- Most Moroccans, in my experience, dislike having their photos taken and will generally make it known that they do not want to be photographed.
- Always seek permission before photographing people, and be aware that certain locals, such as water sellers or street performers on the Jemaa el Fna, would expect payment in exchange for that perfect shot.
- Dining: If you plan to dine at Jemaa el Fna in the evening, avoid the tourist trap food kiosks. Always take a seat where the locals are dining to ensure an authentic dining experience. I’d stick to soups, fried meals, and meats.
- Avoid seafood and anything uncooked because there are no refrigerators to chill the food and bacteria can be a problem if anything is undercooked.
- It could also be a good idea to skip the dishes and utensils because they are washed with the same water every day. Get your food on paper and eat with your hands instead. Finally, stick to bottled water.
- Best time to snap photos: Go in the late afternoon or at nightfall for the best photo chances on Jemaa el Fna plaza, when both daytime employees and nightly performers are out, ensuring stunning scenes.
- Haggle, Haggle, Haggle: When shopping at Jemaa el Fna, remember to negotiate and compare what is on offer at different vendors. Haggling is an essential element of Moroccan life and culture, and bargaining at markets is expected.
- Begin your talks substantially below the asking price (a third is often advised). Just keep in mind that you should never begin bartering for something unless you are genuinely interested in getting it.
- Carry cash: When visiting Jemaa el Fna, keep a supply of coins and loose cash (Moroccan dirhams) on hand.
- Almost no shop around here accepts credit cards, and you’ll need cash to tip the performers or dine at the food stalls in the square. There are a few ATMs located around the square where you can withdraw cash.
- Keep an eye on your belongings: Keep an eye on your wallet and other valuables as you enter the Jemaa el Fna, as it is a popular target for pickpockets. I strongly advise not bringing any typical tourist trinkets such as watches, jewelry, or a belt wallet.
- Do not condone or encourage animal abuse by getting up close and personal with monkey handlers and snake charmers. Please do not pose for photos with these wonderful creatures, which are being abused and utilized only as tourist attractions.
- Be Vigilant: Always be alert and streetwise to avoid being fooled. Even if someone says it’s free, don’t assume it is.
- If someone tries to give or sell you something unlawful, do not be tempted because you will probably certainly be caught and apprehended.
Tours in Jemaa el Fna
If the notion of visiting Jemaa el Fna on your own overwhelms you, or if you simply don’t want to cope with the trouble, you should consider taking a guided tour.
Riads Near Jemaa el Fna
There are numerous excellent hotel and riad alternatives in Marrakech. To make the most of your trip to Marrakech, stay in a traditional riad (a traditional Moroccan house with an inner garden or courtyard) in the medina.

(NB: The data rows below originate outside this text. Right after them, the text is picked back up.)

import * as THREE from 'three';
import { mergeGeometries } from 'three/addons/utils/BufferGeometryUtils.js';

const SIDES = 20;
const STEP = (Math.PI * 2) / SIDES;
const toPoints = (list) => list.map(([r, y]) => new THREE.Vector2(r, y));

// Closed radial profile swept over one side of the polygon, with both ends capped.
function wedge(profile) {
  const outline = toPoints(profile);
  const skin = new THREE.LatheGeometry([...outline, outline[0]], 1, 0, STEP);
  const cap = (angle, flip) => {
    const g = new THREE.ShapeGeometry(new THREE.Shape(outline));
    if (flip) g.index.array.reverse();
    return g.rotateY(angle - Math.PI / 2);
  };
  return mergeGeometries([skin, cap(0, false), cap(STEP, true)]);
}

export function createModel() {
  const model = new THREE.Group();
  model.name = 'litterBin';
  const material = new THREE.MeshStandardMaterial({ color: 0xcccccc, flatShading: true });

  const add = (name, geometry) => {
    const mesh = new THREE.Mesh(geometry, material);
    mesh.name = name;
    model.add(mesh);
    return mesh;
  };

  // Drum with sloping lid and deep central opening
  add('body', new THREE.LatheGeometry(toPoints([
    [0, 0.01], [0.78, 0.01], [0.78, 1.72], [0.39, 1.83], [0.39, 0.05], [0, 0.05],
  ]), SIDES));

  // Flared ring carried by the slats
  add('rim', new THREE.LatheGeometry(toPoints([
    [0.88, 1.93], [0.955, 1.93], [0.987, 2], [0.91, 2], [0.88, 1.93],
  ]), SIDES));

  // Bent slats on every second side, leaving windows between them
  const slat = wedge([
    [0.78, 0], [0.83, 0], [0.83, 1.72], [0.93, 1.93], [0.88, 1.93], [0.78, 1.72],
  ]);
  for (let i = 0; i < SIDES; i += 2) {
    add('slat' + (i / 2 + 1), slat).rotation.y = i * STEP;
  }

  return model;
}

The following are some of the greatest riads near Jemaa el Fna that not only give a wonderful base for viewing the square but also the other must-see sights in Marrakech.
Budget: Riad l’Heure d’Eté, this centrally located riad is one of the greatest value for money riads in Marrakech. The Jemaa el Fna is only a 5-minute walk away, and there are numerous shopping and dining options nearby.

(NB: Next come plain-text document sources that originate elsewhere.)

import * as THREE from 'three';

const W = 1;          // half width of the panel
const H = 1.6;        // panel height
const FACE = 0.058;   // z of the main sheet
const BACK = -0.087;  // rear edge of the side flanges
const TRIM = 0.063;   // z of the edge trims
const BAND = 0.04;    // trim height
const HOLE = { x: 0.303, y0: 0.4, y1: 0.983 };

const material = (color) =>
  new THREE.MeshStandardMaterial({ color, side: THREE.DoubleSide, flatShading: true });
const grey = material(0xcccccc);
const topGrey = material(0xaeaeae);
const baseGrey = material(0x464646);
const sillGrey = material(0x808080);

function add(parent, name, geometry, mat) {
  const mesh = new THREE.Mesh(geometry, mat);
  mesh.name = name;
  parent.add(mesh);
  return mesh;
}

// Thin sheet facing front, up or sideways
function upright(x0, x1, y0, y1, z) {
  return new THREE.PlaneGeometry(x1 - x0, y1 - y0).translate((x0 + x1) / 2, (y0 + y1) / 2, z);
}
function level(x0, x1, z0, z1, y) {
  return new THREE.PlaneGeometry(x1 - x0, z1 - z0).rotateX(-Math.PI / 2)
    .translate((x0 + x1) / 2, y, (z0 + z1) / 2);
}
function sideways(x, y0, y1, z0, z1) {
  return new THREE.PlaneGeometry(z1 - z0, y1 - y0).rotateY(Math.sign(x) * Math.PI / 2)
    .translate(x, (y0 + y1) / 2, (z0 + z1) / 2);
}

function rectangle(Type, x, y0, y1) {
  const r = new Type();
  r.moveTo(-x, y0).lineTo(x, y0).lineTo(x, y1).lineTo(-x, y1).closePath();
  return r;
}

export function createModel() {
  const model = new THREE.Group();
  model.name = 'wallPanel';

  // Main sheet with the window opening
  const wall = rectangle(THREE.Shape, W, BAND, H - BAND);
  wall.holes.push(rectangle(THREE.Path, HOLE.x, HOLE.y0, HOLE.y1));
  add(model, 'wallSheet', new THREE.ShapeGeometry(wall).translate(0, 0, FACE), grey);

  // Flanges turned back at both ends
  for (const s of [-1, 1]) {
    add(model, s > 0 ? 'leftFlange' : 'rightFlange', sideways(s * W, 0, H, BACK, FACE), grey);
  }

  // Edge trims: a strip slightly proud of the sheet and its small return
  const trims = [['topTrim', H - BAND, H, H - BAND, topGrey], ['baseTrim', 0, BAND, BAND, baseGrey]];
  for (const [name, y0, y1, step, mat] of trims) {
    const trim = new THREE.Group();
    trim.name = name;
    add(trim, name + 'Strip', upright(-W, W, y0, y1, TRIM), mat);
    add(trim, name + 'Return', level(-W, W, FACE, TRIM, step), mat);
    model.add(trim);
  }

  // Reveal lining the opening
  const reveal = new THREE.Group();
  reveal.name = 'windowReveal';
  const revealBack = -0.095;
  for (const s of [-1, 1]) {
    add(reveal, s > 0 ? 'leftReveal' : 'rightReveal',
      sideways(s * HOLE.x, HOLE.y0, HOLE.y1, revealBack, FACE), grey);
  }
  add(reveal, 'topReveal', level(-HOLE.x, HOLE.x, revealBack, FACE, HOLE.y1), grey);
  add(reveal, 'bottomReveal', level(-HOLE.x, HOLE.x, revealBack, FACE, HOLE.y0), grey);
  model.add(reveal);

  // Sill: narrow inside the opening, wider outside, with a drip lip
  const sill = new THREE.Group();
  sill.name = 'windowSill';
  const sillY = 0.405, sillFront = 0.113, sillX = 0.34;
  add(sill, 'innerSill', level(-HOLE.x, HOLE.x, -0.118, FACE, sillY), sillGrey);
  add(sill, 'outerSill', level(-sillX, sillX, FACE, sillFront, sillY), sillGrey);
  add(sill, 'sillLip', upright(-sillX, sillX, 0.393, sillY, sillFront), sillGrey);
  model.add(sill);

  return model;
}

Mid-range: Riad 11 Zitoune, an outstanding mid-range option with the feel of a boutique hotel and all of the required modern conveniences. The rooms are attractively designed, and the breakfast is excellent. Jemaa el Fnaa is only 200 meters away.
Luxury: Ryad Art Place Marrakech, one of Marrakech’s greatest luxury riads. Its location is exceptional, with both Jemaa el Fna and the souks approximately 100 meters away.
It has the classic structure of a historic luxury riad, with a central patio and ornate furniture. All of the rooms are well adorned, giving the impression of a luxurious Marrakshi home.